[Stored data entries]
-- -- --

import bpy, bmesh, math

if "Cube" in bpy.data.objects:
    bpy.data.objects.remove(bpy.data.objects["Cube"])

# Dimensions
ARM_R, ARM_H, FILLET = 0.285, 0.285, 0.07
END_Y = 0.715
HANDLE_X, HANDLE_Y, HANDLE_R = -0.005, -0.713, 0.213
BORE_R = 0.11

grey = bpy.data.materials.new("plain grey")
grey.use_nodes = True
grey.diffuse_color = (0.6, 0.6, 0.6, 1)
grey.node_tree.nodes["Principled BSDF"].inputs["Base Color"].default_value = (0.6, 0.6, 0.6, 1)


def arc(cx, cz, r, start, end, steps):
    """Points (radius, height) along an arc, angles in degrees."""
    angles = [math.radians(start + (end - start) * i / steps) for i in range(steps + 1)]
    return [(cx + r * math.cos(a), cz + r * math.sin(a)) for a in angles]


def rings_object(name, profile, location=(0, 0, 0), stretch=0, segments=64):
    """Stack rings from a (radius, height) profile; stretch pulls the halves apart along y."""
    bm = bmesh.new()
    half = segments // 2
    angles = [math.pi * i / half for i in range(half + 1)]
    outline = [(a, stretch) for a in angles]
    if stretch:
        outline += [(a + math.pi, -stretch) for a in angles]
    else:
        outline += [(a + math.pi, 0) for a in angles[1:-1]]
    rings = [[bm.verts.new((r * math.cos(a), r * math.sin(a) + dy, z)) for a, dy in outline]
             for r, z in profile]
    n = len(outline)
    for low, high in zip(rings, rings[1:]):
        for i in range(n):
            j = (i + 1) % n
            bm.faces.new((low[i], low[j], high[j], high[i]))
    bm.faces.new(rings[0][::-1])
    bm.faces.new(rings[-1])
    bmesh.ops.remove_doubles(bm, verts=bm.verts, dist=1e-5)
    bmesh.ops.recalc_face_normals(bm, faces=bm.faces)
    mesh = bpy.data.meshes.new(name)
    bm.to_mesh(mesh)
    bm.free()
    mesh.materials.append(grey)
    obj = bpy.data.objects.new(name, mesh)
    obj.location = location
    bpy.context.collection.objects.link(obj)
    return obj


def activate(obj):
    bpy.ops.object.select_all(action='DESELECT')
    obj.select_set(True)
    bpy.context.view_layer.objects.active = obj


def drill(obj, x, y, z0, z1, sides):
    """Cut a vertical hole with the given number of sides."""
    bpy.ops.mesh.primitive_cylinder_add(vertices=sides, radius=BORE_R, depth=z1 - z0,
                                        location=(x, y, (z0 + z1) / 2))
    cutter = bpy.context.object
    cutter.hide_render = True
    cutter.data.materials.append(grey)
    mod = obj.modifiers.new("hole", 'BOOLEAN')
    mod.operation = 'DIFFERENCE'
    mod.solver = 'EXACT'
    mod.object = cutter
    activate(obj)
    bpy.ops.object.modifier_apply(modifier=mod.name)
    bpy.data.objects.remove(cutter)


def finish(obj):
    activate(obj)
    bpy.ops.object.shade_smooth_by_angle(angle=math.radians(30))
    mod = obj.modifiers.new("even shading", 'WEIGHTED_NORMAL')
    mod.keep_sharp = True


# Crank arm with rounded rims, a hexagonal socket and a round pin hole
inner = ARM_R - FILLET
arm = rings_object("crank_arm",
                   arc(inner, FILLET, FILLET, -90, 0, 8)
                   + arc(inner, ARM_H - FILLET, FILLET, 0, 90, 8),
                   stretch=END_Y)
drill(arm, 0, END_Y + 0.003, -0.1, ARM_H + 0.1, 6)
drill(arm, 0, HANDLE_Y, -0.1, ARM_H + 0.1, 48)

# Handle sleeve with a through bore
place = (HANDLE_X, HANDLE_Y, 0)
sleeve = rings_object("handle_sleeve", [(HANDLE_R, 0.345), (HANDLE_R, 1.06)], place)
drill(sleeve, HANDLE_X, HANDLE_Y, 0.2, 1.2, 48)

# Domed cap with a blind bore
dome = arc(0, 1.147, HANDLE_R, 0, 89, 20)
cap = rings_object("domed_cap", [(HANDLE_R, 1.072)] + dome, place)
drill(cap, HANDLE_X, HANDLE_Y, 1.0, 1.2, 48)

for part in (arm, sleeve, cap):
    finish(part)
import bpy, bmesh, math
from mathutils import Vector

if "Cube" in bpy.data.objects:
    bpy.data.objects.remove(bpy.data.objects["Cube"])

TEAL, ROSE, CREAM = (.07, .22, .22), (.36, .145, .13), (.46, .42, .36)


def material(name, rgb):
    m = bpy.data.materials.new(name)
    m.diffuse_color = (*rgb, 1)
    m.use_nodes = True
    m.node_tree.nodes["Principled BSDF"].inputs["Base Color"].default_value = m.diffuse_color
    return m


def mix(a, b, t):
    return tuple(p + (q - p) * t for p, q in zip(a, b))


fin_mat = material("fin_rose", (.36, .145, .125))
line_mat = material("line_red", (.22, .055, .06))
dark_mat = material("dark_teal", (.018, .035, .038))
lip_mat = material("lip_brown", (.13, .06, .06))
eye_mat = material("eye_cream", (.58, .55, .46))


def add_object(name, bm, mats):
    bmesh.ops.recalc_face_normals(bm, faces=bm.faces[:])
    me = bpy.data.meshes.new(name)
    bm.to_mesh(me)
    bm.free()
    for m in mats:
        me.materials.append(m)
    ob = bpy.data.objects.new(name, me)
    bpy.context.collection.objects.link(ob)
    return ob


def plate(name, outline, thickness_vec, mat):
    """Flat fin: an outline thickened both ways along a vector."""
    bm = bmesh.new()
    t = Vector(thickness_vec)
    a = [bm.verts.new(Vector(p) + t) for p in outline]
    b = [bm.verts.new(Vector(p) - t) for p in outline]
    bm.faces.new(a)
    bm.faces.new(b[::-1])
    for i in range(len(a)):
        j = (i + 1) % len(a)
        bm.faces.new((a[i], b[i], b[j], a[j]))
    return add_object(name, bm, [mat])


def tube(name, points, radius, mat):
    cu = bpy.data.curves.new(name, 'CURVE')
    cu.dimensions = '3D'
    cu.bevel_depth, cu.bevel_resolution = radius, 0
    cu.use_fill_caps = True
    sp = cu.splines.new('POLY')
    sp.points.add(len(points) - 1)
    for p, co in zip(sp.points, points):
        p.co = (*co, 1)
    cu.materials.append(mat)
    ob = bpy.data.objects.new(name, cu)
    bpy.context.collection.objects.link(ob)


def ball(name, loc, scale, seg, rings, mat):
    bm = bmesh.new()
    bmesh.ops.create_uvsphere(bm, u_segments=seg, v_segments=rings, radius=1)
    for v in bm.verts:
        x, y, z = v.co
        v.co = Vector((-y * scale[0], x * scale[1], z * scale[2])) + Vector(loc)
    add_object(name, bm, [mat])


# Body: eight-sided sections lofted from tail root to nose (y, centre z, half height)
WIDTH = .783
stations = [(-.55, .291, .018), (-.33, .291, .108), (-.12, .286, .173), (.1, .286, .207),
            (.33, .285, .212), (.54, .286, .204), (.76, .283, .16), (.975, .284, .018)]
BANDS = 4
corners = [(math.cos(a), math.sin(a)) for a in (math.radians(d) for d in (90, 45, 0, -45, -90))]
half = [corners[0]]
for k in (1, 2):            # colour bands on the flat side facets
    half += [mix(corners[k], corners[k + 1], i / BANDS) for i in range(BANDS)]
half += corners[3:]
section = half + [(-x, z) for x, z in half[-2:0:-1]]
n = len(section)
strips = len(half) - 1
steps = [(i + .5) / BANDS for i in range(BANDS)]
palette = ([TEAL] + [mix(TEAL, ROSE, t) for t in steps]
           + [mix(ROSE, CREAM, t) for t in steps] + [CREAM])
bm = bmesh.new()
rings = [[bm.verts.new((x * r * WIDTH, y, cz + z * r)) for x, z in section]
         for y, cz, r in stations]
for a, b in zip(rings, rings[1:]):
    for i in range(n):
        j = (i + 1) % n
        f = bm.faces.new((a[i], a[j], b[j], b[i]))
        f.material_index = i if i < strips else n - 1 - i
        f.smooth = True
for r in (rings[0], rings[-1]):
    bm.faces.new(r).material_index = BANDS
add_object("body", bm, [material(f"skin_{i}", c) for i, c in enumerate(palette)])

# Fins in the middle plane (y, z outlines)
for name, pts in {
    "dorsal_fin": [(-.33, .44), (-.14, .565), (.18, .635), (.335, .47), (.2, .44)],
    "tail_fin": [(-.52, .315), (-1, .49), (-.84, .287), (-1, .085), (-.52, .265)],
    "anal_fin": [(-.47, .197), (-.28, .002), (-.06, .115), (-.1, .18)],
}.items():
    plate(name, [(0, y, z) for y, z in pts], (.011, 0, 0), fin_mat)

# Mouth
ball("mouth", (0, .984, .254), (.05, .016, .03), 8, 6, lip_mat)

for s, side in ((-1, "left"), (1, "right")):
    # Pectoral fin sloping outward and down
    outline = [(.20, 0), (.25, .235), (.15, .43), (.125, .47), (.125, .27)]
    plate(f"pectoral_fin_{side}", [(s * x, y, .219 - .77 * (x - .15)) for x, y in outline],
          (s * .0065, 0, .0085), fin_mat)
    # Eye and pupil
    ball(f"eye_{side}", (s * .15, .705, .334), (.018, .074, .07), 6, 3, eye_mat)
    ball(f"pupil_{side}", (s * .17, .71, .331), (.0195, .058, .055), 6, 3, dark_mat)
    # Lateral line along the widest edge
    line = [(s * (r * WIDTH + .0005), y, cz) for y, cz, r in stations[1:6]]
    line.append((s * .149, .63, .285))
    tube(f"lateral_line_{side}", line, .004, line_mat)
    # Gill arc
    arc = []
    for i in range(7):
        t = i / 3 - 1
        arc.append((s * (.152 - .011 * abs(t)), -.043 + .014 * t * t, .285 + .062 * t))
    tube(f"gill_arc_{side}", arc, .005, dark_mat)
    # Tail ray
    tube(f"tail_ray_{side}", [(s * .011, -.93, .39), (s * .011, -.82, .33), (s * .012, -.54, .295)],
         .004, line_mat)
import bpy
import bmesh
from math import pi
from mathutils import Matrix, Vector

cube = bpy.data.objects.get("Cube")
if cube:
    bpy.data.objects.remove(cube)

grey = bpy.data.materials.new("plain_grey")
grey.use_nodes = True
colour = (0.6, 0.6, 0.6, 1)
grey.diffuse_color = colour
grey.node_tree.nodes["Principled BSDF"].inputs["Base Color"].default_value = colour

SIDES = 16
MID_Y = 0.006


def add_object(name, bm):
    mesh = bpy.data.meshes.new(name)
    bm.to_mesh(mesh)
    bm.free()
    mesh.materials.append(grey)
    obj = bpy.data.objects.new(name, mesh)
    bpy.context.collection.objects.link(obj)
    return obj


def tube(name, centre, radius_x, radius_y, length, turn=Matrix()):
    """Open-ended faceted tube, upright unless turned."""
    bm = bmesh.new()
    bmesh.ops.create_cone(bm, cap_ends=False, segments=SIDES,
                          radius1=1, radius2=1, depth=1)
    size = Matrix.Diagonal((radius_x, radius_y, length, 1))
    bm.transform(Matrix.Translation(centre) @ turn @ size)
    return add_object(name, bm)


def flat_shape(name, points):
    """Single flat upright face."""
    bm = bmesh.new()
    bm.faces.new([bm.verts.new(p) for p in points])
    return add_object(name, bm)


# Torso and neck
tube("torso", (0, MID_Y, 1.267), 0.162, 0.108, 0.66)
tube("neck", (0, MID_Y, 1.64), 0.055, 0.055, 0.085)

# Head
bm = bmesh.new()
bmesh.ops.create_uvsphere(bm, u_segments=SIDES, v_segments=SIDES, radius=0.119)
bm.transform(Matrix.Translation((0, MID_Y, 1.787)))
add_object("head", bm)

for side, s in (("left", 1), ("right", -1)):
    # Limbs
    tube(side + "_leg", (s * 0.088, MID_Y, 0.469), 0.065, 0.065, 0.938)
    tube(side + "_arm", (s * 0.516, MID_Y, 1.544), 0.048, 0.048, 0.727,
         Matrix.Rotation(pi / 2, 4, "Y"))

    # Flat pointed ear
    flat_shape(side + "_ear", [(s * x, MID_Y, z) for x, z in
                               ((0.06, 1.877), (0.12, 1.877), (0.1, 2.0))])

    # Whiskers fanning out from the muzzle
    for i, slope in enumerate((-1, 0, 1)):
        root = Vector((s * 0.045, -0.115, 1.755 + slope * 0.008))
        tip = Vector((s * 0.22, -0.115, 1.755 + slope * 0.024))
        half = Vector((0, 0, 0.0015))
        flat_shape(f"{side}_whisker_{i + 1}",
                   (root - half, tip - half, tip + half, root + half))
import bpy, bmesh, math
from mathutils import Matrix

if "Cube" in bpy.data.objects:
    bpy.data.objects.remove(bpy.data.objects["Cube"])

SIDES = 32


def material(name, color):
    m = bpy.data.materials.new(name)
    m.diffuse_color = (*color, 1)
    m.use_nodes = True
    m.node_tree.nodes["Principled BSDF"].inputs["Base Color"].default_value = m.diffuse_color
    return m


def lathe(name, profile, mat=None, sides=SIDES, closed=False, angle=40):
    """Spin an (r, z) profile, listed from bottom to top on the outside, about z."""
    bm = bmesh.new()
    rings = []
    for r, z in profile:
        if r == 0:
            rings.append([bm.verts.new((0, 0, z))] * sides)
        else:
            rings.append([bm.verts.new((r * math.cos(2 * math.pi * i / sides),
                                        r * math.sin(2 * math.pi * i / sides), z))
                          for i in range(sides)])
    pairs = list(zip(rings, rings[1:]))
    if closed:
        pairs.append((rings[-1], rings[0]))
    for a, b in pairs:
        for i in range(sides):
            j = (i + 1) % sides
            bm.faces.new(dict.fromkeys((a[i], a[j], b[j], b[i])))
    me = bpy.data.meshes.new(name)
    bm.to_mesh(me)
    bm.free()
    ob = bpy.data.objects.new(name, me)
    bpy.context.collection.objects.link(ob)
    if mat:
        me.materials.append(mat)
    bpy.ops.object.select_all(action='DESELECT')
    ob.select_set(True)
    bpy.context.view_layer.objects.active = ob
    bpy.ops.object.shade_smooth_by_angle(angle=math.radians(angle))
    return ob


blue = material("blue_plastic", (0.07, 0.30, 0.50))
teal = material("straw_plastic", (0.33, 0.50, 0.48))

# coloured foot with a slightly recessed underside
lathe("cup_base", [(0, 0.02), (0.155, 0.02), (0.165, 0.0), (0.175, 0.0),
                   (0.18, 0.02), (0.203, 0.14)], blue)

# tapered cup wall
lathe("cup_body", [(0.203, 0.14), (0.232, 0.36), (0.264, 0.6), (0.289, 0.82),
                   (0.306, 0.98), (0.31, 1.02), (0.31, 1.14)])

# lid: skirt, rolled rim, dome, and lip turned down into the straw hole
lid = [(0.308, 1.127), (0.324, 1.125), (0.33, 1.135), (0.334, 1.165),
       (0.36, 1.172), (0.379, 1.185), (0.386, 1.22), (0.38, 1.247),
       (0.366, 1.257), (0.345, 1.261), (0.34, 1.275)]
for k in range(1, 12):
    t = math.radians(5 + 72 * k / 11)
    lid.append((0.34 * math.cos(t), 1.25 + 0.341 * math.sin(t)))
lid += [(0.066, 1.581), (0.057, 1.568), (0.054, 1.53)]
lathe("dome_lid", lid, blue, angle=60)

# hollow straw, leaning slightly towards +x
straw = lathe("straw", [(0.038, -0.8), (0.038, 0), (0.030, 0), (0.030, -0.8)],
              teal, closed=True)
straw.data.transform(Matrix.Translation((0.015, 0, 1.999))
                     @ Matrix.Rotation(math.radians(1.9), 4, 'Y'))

-- -- --

Work to complete
Pull every line holding "True" out of the records.

Answer area
grey.use_nodes = True
    obj.select_set(True)
    cutter.hide_render = True
    mod.keep_sharp = True
    m.use_nodes = True
    cu.use_fill_caps = True
        f.smooth = True
grey.use_nodes = True
    m.use_nodes = True
    ob.select_set(True)
              teal, closed=True)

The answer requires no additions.